October 3, 2017
If automotive news teaches us anything, it’s that the world of cars is constantly evolving and innovating. For example, compare the cars of the 1920s to today’s vehicles. Everything from safety features to performance technology seems like a massive upgrade.
This leads us to the automotive world’s future. Specifically, we’re talking about the autonomous car. Self-driving vehicles might seem like some cool invention pulled directly from a sci-fi film. But when asked about riding in these automotive creations, many people express a sense of fear.
So, here’s the question of the day: Are fears of riding in self-driving cars justified? Let’s explore the existing research and tests.
What We Know So Far
Self-driving cars do exist in the world. However, these vehicles have not yet reached the mainstream for a variety of reasons.

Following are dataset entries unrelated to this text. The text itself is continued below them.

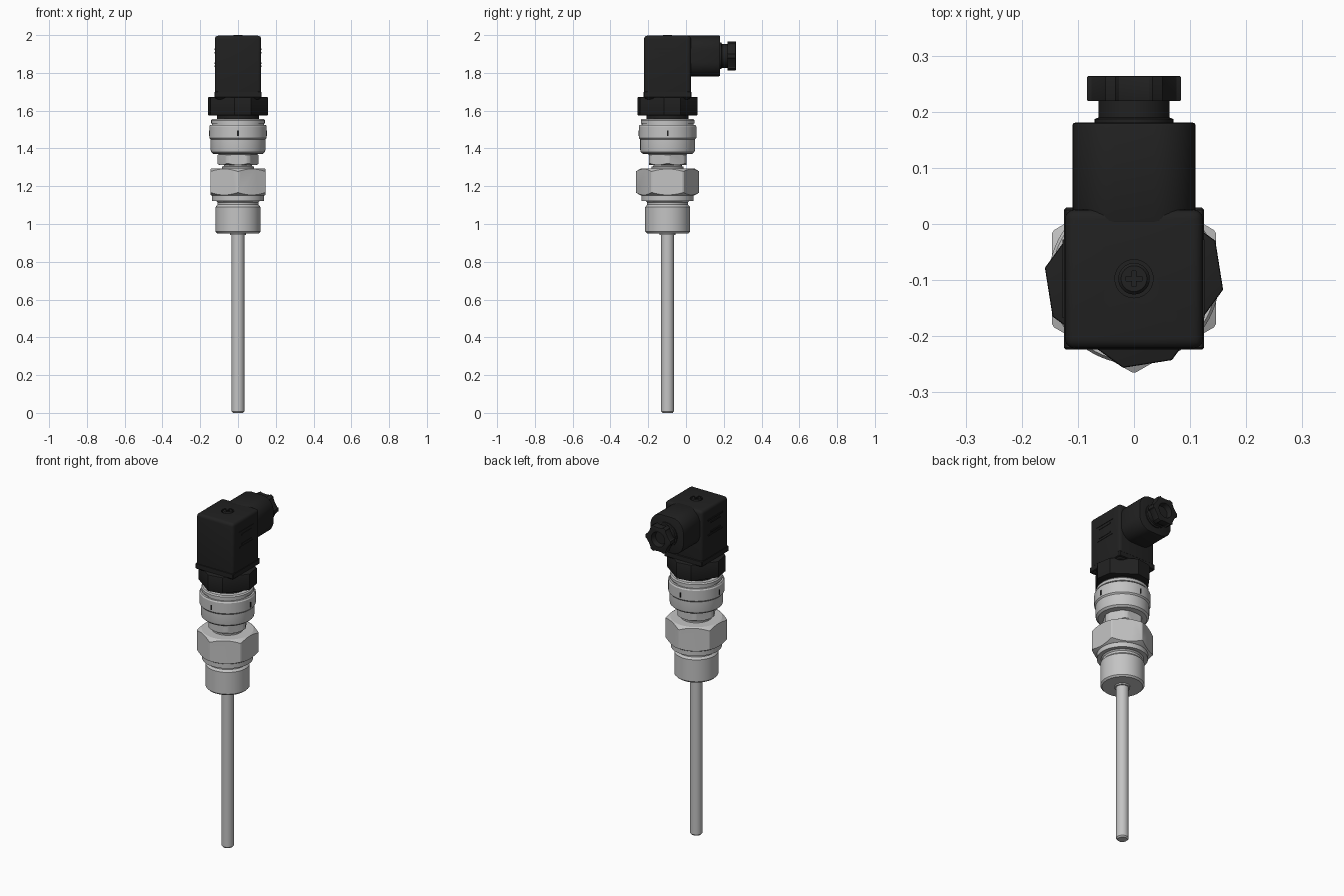
import bpy, bmesh
from math import sin, cos, pi, radians
from mathutils import Matrix, Vector

if "Cube" in bpy.data.objects:
    bpy.data.objects.remove(bpy.data.objects["Cube"])

AXIS_Y = -0.0975
STEM = Matrix.Translation((0, AXIS_Y, 0))                 # vertical probe axis
GLAND = Matrix.Translation((0, 0, 1.89)) @ Matrix.Rotation(-pi / 2, 4, 'X')  # local z points to +y


def material(name, value, roughness):
    m = bpy.data.materials.new(name)
    m.use_nodes = True
    color = (value, value, value, 1)
    m.diffuse_color = color
    bsdf = m.node_tree.nodes["Principled BSDF"]
    bsdf.inputs["Base Color"].default_value = color
    bsdf.inputs["Roughness"].default_value = roughness
    return m


STEEL = material("light steel", 0.55, 0.4)
BLACK = material("black plastic", 0.015, 0.5)


def finish(name, bm, mat, matrix=Matrix()):
    bmesh.ops.recalc_face_normals(bm, faces=bm.faces)
    bm.transform(matrix)
    mesh = bpy.data.meshes.new(name)
    bm.to_mesh(mesh)
    bm.free()
    obj = bpy.data.objects.new(name, mesh)
    bpy.context.collection.objects.link(obj)
    mesh.materials.append(mat)
    return obj


def lathe(name, profile, mat, matrix=STEM, n=64):
    """Revolve (radius, height) points; both ends are capped."""
    bm = bmesh.new()
    rings = [[bm.verts.new((r * cos(2 * pi * i / n), r * sin(2 * pi * i / n), z))
              for i in range(n)] for r, z in profile]
    for a, b in zip(rings, rings[1:]):
        for i in range(n):
            j = (i + 1) % n
            bm.faces.new((a[i], a[j], b[j], b[i]))
    bm.faces.new(rings[0])
    bm.faces.new(rings[-1])
    return finish(name, bm, mat, matrix)


def prism(name, points, low, high, mat, matrix=STEM, bevel=0.0):
    bm = bmesh.new()
    base = bm.faces.new([bm.verts.new((x, y, low)) for x, y in points])
    top = bmesh.ops.extrude_face_region(bm, geom=[base])["geom"]
    bmesh.ops.translate(bm, verts=[v for v in top if isinstance(v, bmesh.types.BMVert)],
                        vec=(0, 0, high - low))
    if bevel:
        rims = [e for e in bm.edges if abs(e.verts[0].co.z - e.verts[1].co.z) < 1e-5]
        bmesh.ops.bevel(bm, geom=rims, offset=bevel, segments=2, affect='EDGES', profile=0.5)
    return finish(name, bm, mat, matrix)


def polygon(n, radius, start=0.0):
    return [(radius * cos(start + 2 * pi * i / n), radius * sin(start + 2 * pi * i / n))
            for i in range(n)]


def box(name, low, high, mat, bevel=0.0, segments=3):
    low, high = Vector(low), Vector(high)
    bm = bmesh.new()
    bmesh.ops.create_cube(bm, size=1)
    for v in bm.verts:
        v.co = (low + high) / 2 + v.co * (high - low)
    if bevel:
        bmesh.ops.bevel(bm, geom=bm.edges[:], offset=bevel, segments=segments,
                        affect='EDGES', profile=0.5)
    return finish(name, bm, mat)


def boolean(obj, cutter, operation):
    mod = obj.modifiers.new("cut", 'BOOLEAN')
    mod.operation, mod.object, mod.solver = operation, cutter, 'EXACT'
    graph = bpy.context.evaluated_depsgraph_get()
    result = bpy.data.meshes.new_from_object(obj.evaluated_get(graph))
    obj.modifiers.clear()
    obj.data = result
    bpy.data.objects.remove(cutter)


# Thin probe tube
lathe("probe_tube", [(0.027, 0), (0.034, 0.008), (0.034, 0.96)], STEEL)

# Threaded body with its undercut and flange
lathe("threaded_body", [(0.042, 0.943), (0.042, 0.951), (0.110, 0.951), (0.119, 0.96),
                        (0.119, 1.09), (0.108, 1.102), (0.108, 1.115), (0.115, 1.122),
                        (0.138, 1.122), (0.138, 1.16)], STEEL)

# Large hexagon nut with turned chamfers
nut = prism("hex_nut", polygon(6, 0.169, pi / 6), 1.15, 1.295, STEEL)
boolean(nut, lathe("chamfer_cutter", [(0.14, 1.14), (0.14, 1.15), (0.167, 1.166),
                                      (0.167, 1.279), (0.14, 1.295), (0.14, 1.30)],
                   STEEL), 'INTERSECT')

# Neck and small hexagon
lathe("neck", [(0.085, 1.28), (0.085, 1.303), (0.075, 1.306), (0.075, 1.39)], STEEL)
small = prism("small_hex", polygon(6, 0.115), 1.312, 1.372, STEEL)
boolean(small, lathe("chamfer_cutter", [(0.099, 1.30), (0.099, 1.312), (0.109, 1.319),
                                        (0.109, 1.365), (0.099, 1.372), (0.099, 1.38)],
                     STEEL), 'INTERSECT')

# Stepped sensor head
lathe("sensor_head", [(0.09, 1.368), (0.132, 1.372), (0.143, 1.382), (0.145, 1.392),
                      (0.145, 1.447), (0.152, 1.455), (0.152, 1.517), (0.147, 1.525),
                      (0.137, 1.525), (0.137, 1.531), (0.142, 1.533), (0.142, 1.549),
                      (0.136, 1.556), (0.1, 1.556)], STEEL)
for i in range(4):
    a = i * pi / 2
    mark = box("index_mark", (-0.004, -0.154, 1.465), (0.004, -0.151, 1.495), BLACK)
    mark.data.transform(STEM @ Matrix.Rotation(a, 4, 'Z'))

# Dark seal and faceted plug collar
lathe("seal", [(0.112, 1.55), (0.112, 1.58)], BLACK)
corners = []
for i in range(4):
    for offset in (-7, 25):
        a = radians(90 * i + offset)
        corners.append((0.16 * cos(a), 0.16 * sin(a)))
prism("plug_collar", corners, 1.575, 1.672, BLACK, bevel=0.004)

# Plug housing with a screw recess
housing = box("plug_housing", (-0.123, -0.222, 1.66), (0.123, 0.026, 1.997), BLACK, 0.018, 4)
boolean(housing, lathe("recess_cutter", [(0.034, 1.982), (0.034, 2.05)], BLACK), 'DIFFERENCE')
box("housing_skirt", (-0.125, -0.224, 1.668), (0.125, 0.029, 1.702), BLACK, 0.004, 1)
screw = lathe("screw_head", [(0.028, 1.975), (0.028, 1.995), (0.023, 2.0)], BLACK)
for w, d in ((0.014, 0.004), (0.004, 0.014)):
    boolean(screw, box("slot_cutter", (-w, AXIS_Y - d, 1.988), (w, AXIS_Y + d, 2.02), BLACK),
            'DIFFERENCE')

# Grip ribs on both sides of the housing
for side in (-1, 1):
    for z, half in ((1.925, 0.07), (1.906, 0.045), (1.850, 0.045), (1.835, 0.065)):
        box("grip_rib", (side * 0.1245 - 0.003, AXIS_Y - half, z - 0.004),
            (side * 0.1245 + 0.001, AXIS_Y + half, z + 0.004), BLACK)

# Cable outlet: rounded square tube leaving the back
outline = []
for k in range(4):
    cx, cy = (1, -1, -1, 1)[k] * 0.035, (1, 1, -1, -1)[k] * 0.033
    for s in range(9):
        a = pi / 2 * (k + s / 8)
        outline.append((cx + 0.075 * cos(a), cy + 0.075 * sin(a)))
prism("cable_outlet", outline, 0.0, 0.181, BLACK, GLAND, bevel=0.006)
lathe("outlet_neck", [(0.07, 0.17), (0.07, 0.187), (0.063, 0.19), (0.063, 0.225)], BLACK, GLAND)

# Ribbed gland nut with a bore
grip = []
for i in range(6):
    for step, radius in ((-10, 0.077), (-7, 0.084), (7, 0.084), (10, 0.077), (30, 0.070)):
        a = radians(60 * i + step)
        grip.append((radius * cos(a), radius * sin(a)))
gland_nut = prism("gland_nut", grip, 0.219, 0.2635, BLACK, GLAND, bevel=0.002)
boolean(gland_nut, lathe("bore_cutter", [(0.036, 0.235), (0.046, 0.27)], BLACK, GLAND),
        'DIFFERENCE')

# Smooth curved surfaces, keep edges crisp
bpy.ops.object.select_all(action='DESELECT')
for obj in bpy.context.collection.objects:
    if obj.type == 'MESH':
        obj.select_set(True)
        bpy.context.view_layer.objects.active = obj
bpy.ops.object.shade_smooth_by_angle(angle=radians(28))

Perhaps the biggest reason these cars fail to break headlines in automotive news involves the fear of passengers to ride in these vehicles. A recent study from AAA reveals that 75% of Americans fear sitting as a passenger a self-driving car.
Part of the reason for this fear involves a lack of control. Drivers feel less safe when they cannot pilot every action of a car. This reasoning becomes even more evident when a study from Gartner revealed how 70% of Americans are willing to drive partially autonomous cars.
Some of these fears do seem rational. After all, last year a passenger in a self-driving Tesla died in a car accident. However, it is extremely important to note that the passenger ignored multiple safety warnings before the crash—a fact many automotive news sources neglected. So some of these fears ignited from a partial lack of information.
What Modern Research Says About Self-Driving Cars
Surprisingly, data on self-driving cars seems a bit scarce at the moment.
A current study involves the GATEway Project. £8 million from the British government funds this research. The team studies driverless pods that closely mimic autonomous vehicles from Google. At the moment, not many results emerged from the project, but we can expect some information in the near future.
So, is there any completed research?
In recent times, search engine giant Google created technology for some self-driving vehicles. In the 1.8 million miles driven by these cars, only 13 fender-benders occurred. Keep in mind that these accidents resulted from people driving their own cars, and not the autonomous vehicles themselves. Google Spokeswoman Jacquelyn Miller even mentioned how the drivers of the cars could have prevented the accidents if they rode in self-driving vehicles, as opposed to manually operating their cars.
Yes, the Google employee’s statement ventures into what-if territory. But the claim is not without some support. A 2015 report from the National Highway Traffic Safety Administration claimed that 94% of automotive accidents in the US result from human error. So, is it possible that self-driving cars could prevent these accidents altogether? With a few more studies, the automotive world might receive an answer soon.
What Do the Analysts Say?
Rama Gheeerawo remains supportive of self-driving cars. This man works as the director of the Helen Hamlyn Centre for Design. He also works in the vehicle design section of London’s Royal College of Art. So, in other words, he knows quite a bit about automotive design.
Self-driving cars create quite the innovations themselves. These vehicles calculate distances from other cars at intersections. So this brings questions about the future of traffic lights and signs. Gheerawo mentions how this innovation removes a need for human calculation. And to many, calculation creates challenges when driving. Think about the most common traffic accidents. These usually involve bad judgment of when to drive into moving traffic and bad judgment about where to park. So, in a sense, perhaps Gheerawo’s claim about calculations could reduce a hefty number of accidents on the road.
Also, the director mentions how too many people are thinking about self-driving cars in too traditional of a manner. So, with this in mind, are safety features of these vehicles solely limited to our creativity?
Again, we venture into what-if thinking here. But at the same time, asking these questions will create a safer automotive future.
In What Ways Can These Cars Impact the Automotive Future?
Of course, self-driving cars bring quite the convenience to our lives. But have you ever considered how these cars will help with disabilities?
Back in 2015, a blind man named Steve Mahan traveled through Austin, TX in one of Google’s driverless vehicles. He experienced no accidents during his drives.
Now, this might be one single situation. But it does open some discussion about where the future of self-driving cars could lead. Perhaps visually impaired individuals will finally be able to safely drive cars. And with this thought in mind, we begin to wonder if potential benefits outweigh the fears of these unusual vehicles.
Naturally, these cars still have quite a ways to go before they become approved for the general market, and with such little research, perhaps our fears are justified. But in the meantime, we can always have fun imaging the future self-driving cars will create in the automotive world once all their issues become fixed.